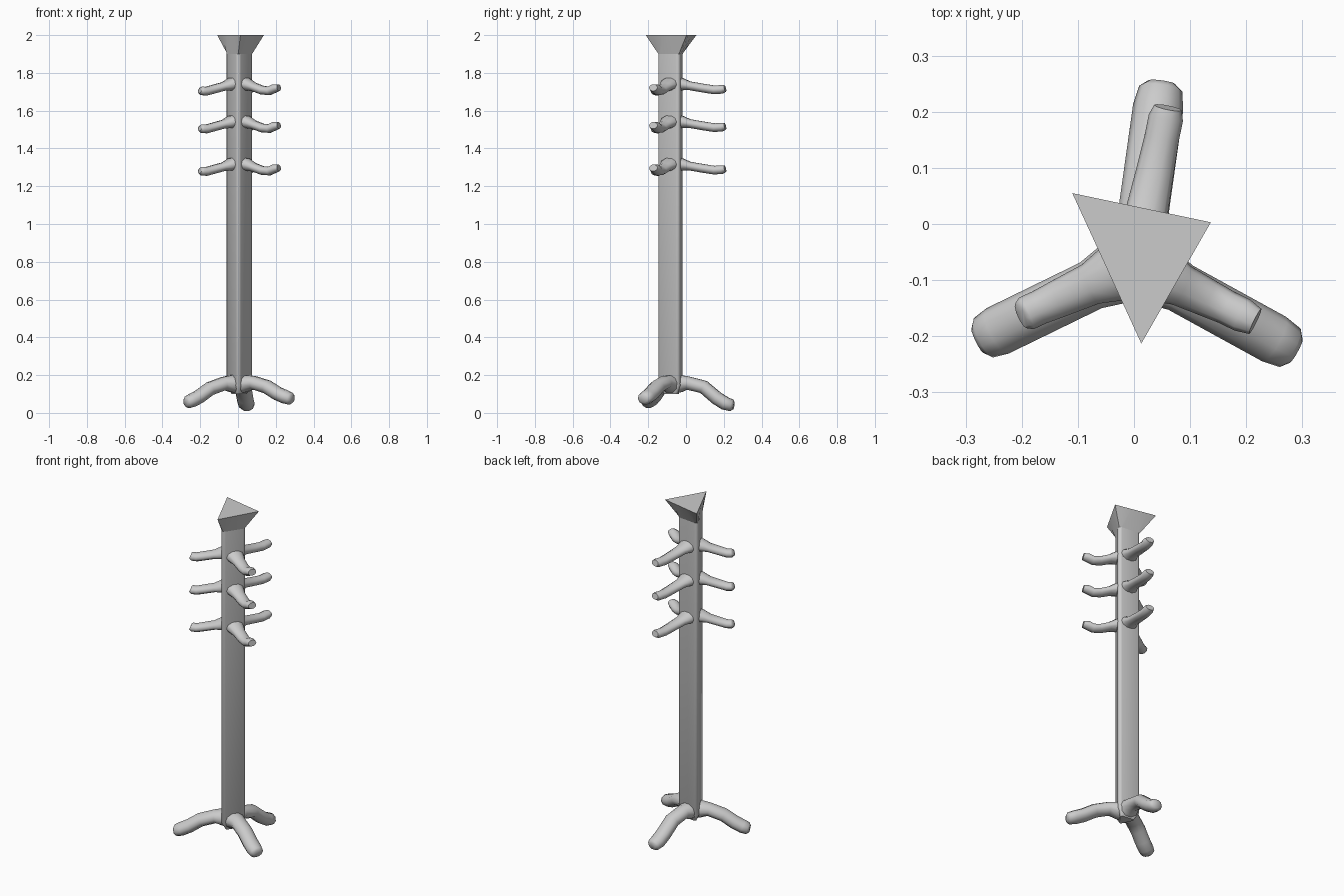
import bpy, bmesh, math
from mathutils import Vector

if "Cube" in bpy.data.objects:
    bpy.data.objects.remove(bpy.data.objects["Cube"])

CENTER = Vector((0.004, -0.07, 0))


def loft(name, rings, angle=40):
    """Skin a list of equal-sized vertex rings and cap both ends."""
    bm = bmesh.new()
    rows = [[bm.verts.new(p) for p in ring] for ring in rings]
    n = len(rows[0])
    for a, b in zip(rows, rows[1:]):
        for i in range(n):
            j = (i + 1) % n
            bm.faces.new((a[i], a[j], b[j], b[i]))
    bm.faces.new(rows[0])
    bm.faces.new(rows[-1])
    bmesh.ops.recalc_face_normals(bm, faces=bm.faces)
    mesh = bpy.data.meshes.new(name)
    bm.to_mesh(mesh)
    bm.free()
    ob = bpy.data.objects.new(name, mesh)
    bpy.context.collection.objects.link(ob)
    bpy.ops.object.select_all(action='DESELECT')
    ob.select_set(True)
    bpy.context.view_layer.objects.active = ob
    bpy.ops.object.shade_smooth_by_angle(angle=math.radians(angle))
    return ob


def polar(r, degrees):
    t = math.radians(degrees)
    return Vector((r * math.cos(t), r * math.sin(t), 0))


def limb(name, degrees, stations, base_z=0.0, sides=10):
    """Curved branch leaving the pole; stations = (distance, z, half width, half height)."""
    out, side, up = polar(1, degrees), polar(1, degrees + 90), Vector((0, 0, 1))
    rings = []
    for k, (r, z, w, h) in enumerate(stations):
        p, q = stations[max(k - 1, 0)], stations[min(k + 1, len(stations) - 1)]
        tangent = (out * (q[0] - p[0]) + up * (q[1] - p[1])).normalized()
        normal = tangent.cross(side)
        mid = CENTER + out * r + up * (z + base_z)
        rings.append([mid + side * (w * math.cos(t)) + normal * (h * math.sin(t))
                      for t in (2 * math.pi * i / sides for i in range(sides))])
    return loft(name, rings, 60)


# Pole: rounded-triangle shaft, tapering away between the feet
def section(z, scale=1.0):
    return [CENTER + (polar(0.06, c) + polar(0.016, c + d)) * scale + Vector((0, 0, z))
            for c in (25, 143, 268) for d in (-60, -30, 0, 30, 60)]


loft("pole", [section(0.10, 0.6), section(0.145), section(1.9)])

# Finial: shaft flaring into a flat triangle
corners = [Vector((0.137, 0.003, 2)), Vector((-0.11, 0.055, 2)), Vector((0.013, -0.213, 2))]
triangle = [corners[k].lerp(corners[(k + (1 if s > 0 else -1)) % 3], abs(s) * 0.2)
            for k in range(3) for s in (-2, -1, 0, 1, 2)]
loft("triangular_finial", [section(1.9), triangle], 45)

# Feet: three drooping legs with rounded ends
legs = {
    "left": (206, [(0.09, 0.155), (0.17, 0.128), (0.23, 0.088), (0.275, 0.066)], 0.315),
    "right": (-28.8, [(0.09, 0.16), (0.17, 0.138), (0.235, 0.102), (0.28, 0.085)], 0.325),
    "back": (82, [(0.08, 0.158), (0.165, 0.137), (0.235, 0.078), (0.28, 0.05)], 0.326),
}
for side, (deg, path, end) in legs.items():
    z = path[-1][1]
    stations = [(0.0, 0.15, 0.062, 0.05), (0.045, 0.155, 0.056, 0.047)]
    stations += [(r, h, 0.045, 0.037) for r, h in path]
    stations += [(end - 0.012, z - 0.01, 0.039, 0.033), (end, z - 0.012, 0.024, 0.02)]
    limb(side + "_foot", deg, stations)

# Hooks: three tiers of three pegs
hooks = {
    "left": (204.5, [(0.09, -0.012), (0.15, -0.027), (0.19, -0.037), (0.215, -0.035)], 0.225),
    "right": (-26, [(0.09, -0.015), (0.14, -0.032), (0.18, -0.035), (0.21, -0.022)], 0.236),
    "back": (78.5, [(0.09, -0.008), (0.16, -0.02), (0.225, -0.03), (0.265, -0.027)], 0.283),
}
for tier, z in enumerate((1.315, 1.54, 1.74), 1):
    for side, (deg, path, end) in hooks.items():
        stations = [(0.0, 0.0, 0.062, 0.042), (0.05, 0.0, 0.05, 0.034)]
        stations += [(r, h, w, 0.024) for (r, h), w in zip(path, (0.038, 0.034, 0.031, 0.031))]
        stations += [(end, path[-1][1] + 0.004, 0.025, 0.018)]
        limb(f"{side}_hook_{tier}", deg, stations, z)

*Exercise:* Please show all lines from the entries that contain the word "Vector".

*Answer for this exercise:*
from mathutils import Vector
CENTER = Vector((0.004, -0.07, 0))
    return Vector((r * math.cos(t), r * math.sin(t), 0))
    out, side, up = polar(1, degrees), polar(1, degrees + 90), Vector((0, 0, 1))
    return [CENTER + (polar(0.06, c) + polar(0.016, c + d)) * scale + Vector((0, 0, z))
corners = [Vector((0.137, 0.003, 2)), Vector((-0.11, 0.055, 2)), Vector((0.013, -0.213, 2))]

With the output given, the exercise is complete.